> [Problem to work on] In the listing below, find the line containing "# Padded collar: a" and the line containing "u = k / steps". Repeat exactly those two lines and every line between them, nothing more.

-- Given data follows --

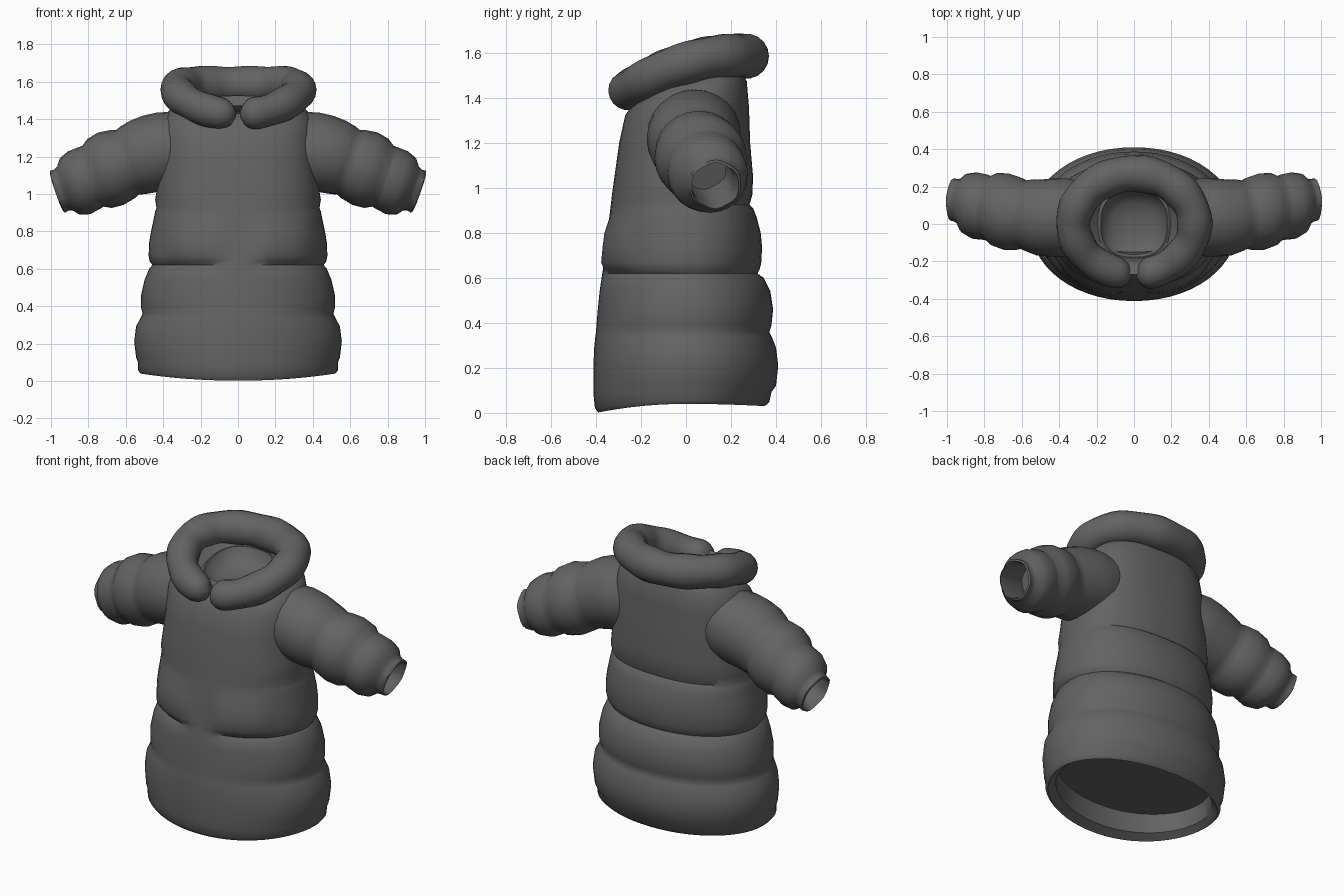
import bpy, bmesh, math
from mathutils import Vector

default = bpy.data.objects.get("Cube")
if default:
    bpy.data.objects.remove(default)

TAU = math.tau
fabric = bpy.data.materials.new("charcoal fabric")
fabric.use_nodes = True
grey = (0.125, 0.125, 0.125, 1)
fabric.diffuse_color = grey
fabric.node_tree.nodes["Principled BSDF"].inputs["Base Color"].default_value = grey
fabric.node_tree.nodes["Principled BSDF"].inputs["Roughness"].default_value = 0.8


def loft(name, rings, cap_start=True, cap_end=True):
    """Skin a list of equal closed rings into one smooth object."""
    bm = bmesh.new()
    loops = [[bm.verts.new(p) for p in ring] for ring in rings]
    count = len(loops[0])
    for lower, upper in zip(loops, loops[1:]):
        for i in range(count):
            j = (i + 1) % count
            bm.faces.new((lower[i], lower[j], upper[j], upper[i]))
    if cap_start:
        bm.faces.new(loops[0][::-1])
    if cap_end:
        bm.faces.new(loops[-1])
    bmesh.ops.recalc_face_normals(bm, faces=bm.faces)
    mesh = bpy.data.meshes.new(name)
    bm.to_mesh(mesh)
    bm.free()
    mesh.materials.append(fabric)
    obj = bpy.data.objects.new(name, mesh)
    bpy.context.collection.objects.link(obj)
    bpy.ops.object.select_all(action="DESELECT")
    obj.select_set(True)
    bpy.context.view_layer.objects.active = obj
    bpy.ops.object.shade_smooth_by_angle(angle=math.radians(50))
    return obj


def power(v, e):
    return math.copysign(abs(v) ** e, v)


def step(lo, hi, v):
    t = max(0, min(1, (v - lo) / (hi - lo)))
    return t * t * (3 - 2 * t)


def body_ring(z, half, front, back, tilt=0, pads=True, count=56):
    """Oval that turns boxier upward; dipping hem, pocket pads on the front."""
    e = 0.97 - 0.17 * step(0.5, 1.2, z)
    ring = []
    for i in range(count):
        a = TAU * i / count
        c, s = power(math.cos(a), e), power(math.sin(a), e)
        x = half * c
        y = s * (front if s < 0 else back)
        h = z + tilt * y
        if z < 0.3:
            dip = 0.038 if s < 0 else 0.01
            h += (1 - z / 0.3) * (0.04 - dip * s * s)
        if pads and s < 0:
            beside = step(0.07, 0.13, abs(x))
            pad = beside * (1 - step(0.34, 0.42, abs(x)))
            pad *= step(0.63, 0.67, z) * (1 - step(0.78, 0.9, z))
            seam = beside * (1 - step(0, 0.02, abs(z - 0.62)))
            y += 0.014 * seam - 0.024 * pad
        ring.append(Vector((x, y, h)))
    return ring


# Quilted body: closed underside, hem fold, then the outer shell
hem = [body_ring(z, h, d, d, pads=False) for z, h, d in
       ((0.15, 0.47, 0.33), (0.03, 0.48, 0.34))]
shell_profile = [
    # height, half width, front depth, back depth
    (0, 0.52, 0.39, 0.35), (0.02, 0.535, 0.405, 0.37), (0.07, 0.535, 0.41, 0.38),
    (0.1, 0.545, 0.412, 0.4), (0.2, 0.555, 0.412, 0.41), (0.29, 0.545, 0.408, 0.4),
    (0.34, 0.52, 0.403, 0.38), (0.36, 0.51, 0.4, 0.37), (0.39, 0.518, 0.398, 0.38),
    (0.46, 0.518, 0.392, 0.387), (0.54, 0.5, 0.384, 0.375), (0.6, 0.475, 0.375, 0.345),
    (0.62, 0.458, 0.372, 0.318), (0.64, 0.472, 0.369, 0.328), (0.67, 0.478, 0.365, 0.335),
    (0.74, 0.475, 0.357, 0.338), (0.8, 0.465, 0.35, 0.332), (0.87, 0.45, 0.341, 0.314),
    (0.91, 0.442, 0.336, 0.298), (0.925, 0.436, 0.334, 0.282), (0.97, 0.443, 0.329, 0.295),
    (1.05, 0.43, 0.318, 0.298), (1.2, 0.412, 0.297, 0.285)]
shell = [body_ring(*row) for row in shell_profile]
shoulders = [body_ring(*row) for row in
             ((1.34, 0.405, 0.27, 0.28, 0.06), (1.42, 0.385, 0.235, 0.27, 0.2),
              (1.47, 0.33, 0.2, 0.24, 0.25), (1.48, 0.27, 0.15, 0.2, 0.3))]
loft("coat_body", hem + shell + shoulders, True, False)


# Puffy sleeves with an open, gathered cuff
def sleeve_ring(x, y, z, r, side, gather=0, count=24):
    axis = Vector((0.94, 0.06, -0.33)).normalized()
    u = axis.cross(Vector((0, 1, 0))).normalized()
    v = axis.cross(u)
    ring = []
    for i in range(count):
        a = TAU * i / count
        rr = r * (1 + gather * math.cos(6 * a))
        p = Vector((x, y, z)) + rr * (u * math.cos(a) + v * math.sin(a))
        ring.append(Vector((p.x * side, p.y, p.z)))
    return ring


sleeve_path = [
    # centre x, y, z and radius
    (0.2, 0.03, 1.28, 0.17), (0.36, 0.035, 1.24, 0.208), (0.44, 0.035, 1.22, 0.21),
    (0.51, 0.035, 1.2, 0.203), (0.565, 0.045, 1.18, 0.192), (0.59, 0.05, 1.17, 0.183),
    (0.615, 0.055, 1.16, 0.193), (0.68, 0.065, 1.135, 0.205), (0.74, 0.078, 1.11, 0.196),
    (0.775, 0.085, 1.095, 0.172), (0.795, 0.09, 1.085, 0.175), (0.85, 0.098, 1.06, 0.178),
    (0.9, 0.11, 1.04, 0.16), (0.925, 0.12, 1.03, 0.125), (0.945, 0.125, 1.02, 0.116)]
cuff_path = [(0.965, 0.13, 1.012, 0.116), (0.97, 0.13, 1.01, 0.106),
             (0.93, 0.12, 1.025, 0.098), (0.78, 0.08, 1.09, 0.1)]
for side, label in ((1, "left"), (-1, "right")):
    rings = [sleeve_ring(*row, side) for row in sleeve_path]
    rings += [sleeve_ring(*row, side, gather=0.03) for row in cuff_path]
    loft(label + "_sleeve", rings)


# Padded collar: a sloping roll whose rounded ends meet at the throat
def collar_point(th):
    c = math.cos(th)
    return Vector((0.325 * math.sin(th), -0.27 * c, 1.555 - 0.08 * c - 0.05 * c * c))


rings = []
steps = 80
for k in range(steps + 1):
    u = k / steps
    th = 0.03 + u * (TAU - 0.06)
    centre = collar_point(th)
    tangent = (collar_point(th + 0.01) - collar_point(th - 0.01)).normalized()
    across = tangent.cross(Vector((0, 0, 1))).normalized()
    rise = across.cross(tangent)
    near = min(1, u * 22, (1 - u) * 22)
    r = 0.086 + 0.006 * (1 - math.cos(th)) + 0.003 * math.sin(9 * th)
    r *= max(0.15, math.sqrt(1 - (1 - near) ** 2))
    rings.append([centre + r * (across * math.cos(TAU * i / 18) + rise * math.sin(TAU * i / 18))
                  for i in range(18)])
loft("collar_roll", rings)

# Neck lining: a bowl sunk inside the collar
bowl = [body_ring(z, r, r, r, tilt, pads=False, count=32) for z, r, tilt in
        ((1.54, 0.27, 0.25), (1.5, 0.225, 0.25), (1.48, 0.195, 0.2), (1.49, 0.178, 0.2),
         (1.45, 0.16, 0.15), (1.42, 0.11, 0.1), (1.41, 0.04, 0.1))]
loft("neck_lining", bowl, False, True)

-- Given data concluded --
-- Given data follows --

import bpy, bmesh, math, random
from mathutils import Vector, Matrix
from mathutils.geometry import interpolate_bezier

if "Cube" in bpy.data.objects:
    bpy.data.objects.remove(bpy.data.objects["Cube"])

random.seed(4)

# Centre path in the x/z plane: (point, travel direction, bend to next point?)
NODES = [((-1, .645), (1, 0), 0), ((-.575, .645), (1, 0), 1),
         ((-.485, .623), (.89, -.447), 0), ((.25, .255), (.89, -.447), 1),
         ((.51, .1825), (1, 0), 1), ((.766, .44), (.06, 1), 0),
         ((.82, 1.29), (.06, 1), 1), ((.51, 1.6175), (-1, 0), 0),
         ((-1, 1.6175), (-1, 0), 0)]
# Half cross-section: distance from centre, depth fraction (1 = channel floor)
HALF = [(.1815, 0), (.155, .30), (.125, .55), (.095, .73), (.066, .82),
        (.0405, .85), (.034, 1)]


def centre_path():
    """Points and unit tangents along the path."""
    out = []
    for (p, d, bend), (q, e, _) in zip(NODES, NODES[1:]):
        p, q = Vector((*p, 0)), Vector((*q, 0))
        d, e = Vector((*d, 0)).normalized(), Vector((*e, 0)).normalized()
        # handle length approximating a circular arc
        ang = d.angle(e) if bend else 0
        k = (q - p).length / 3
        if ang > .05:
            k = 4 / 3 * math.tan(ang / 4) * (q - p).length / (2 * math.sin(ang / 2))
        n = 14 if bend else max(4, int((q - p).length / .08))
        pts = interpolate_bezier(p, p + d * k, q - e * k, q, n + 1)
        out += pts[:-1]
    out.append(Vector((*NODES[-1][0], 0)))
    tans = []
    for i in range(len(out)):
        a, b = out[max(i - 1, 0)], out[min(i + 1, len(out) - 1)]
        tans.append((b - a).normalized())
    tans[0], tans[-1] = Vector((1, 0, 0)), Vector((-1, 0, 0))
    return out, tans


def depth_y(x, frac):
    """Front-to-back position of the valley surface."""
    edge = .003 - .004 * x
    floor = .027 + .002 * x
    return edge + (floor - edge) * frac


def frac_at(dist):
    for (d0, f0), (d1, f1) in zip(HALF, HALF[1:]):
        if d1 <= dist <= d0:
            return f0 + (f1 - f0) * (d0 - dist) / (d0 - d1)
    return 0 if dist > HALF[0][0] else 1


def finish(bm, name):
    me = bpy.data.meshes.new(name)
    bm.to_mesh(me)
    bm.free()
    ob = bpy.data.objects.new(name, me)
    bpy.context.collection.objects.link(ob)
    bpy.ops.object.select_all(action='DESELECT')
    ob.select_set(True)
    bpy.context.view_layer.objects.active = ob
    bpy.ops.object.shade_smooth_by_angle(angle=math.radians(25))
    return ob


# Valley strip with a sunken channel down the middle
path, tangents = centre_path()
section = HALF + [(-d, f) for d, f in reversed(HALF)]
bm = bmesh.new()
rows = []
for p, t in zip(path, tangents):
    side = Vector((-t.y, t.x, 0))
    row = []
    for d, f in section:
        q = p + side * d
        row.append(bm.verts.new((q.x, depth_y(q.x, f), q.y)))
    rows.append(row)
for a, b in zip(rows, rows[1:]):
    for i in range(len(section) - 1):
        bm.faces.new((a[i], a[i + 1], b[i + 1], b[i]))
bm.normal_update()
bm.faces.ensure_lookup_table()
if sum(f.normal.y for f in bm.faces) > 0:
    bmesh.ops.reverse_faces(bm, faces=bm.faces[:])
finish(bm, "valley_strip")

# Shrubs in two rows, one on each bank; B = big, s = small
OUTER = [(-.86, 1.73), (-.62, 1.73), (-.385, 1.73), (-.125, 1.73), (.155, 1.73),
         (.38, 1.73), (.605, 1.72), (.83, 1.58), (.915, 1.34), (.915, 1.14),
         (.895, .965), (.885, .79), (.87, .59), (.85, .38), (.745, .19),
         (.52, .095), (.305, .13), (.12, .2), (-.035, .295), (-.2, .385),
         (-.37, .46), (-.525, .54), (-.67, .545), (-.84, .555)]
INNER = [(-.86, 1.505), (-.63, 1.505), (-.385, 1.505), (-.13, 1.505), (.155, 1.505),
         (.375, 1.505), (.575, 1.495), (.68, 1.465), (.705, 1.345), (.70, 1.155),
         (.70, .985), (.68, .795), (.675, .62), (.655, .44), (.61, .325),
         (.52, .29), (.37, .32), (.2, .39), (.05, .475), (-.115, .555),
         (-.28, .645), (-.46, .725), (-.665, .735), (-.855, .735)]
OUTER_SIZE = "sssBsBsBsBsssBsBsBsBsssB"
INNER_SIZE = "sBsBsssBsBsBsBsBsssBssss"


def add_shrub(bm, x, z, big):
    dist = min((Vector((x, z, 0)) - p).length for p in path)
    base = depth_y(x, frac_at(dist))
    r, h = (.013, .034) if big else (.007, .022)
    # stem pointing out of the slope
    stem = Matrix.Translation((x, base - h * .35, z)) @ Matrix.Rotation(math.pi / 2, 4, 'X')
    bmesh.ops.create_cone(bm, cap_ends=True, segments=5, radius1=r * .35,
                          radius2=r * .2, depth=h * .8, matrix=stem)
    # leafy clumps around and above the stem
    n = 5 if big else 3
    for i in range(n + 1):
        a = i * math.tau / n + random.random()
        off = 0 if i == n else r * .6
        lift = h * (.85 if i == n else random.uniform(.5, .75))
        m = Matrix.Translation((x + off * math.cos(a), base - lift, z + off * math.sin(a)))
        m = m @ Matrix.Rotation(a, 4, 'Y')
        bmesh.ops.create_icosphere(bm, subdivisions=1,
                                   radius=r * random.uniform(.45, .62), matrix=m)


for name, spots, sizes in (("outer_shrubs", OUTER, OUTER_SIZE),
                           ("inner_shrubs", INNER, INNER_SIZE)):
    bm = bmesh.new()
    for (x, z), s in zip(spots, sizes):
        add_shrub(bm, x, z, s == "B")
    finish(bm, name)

-- Given data concluded --
-- Given data follows --

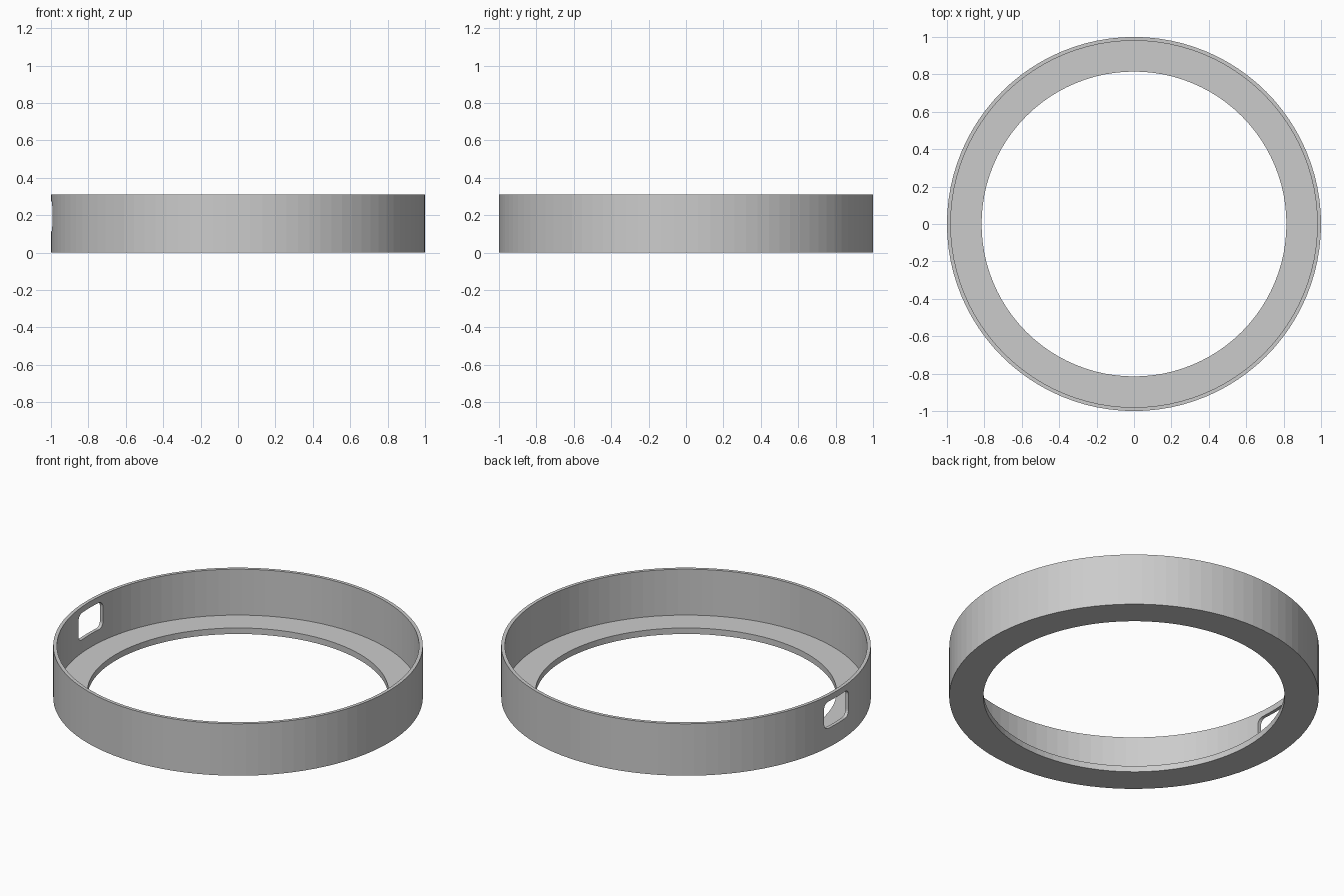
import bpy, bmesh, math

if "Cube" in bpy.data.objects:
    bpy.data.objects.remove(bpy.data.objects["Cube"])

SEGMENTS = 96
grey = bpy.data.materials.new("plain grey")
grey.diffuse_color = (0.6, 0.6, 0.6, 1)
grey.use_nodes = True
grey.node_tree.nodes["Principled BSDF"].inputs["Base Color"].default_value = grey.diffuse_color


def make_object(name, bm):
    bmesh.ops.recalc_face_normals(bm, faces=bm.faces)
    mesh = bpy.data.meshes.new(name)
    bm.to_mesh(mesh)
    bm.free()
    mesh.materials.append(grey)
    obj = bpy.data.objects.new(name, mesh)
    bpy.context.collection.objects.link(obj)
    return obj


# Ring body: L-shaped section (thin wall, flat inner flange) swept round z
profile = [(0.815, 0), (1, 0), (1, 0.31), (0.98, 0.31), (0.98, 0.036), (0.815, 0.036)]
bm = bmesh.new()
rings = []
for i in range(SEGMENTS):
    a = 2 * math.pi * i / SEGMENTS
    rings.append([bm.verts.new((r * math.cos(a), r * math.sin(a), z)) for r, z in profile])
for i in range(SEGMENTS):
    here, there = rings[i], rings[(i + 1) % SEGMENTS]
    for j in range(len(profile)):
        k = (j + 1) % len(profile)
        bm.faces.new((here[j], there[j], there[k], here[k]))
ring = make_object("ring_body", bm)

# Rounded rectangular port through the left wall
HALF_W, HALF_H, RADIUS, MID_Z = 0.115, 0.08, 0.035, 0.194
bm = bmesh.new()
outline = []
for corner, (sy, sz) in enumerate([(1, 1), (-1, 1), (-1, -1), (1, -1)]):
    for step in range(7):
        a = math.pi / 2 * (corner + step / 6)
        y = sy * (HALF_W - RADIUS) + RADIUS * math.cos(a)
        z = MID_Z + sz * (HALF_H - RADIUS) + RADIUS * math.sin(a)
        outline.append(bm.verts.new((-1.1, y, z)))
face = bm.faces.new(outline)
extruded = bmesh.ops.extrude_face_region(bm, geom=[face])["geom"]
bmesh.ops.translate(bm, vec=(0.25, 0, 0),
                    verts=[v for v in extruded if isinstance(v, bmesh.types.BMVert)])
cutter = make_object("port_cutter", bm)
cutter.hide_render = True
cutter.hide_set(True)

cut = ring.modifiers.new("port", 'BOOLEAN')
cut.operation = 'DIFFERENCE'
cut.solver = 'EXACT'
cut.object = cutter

-- Given data concluded --

> [Written reply]
# Padded collar: a sloping roll whose rounded ends meet at the throat
def collar_point(th):
    c = math.cos(th)
    return Vector((0.325 * math.sin(th), -0.27 * c, 1.555 - 0.08 * c - 0.05 * c * c))


rings = []
steps = 80
for k in range(steps + 1):
    u = k / steps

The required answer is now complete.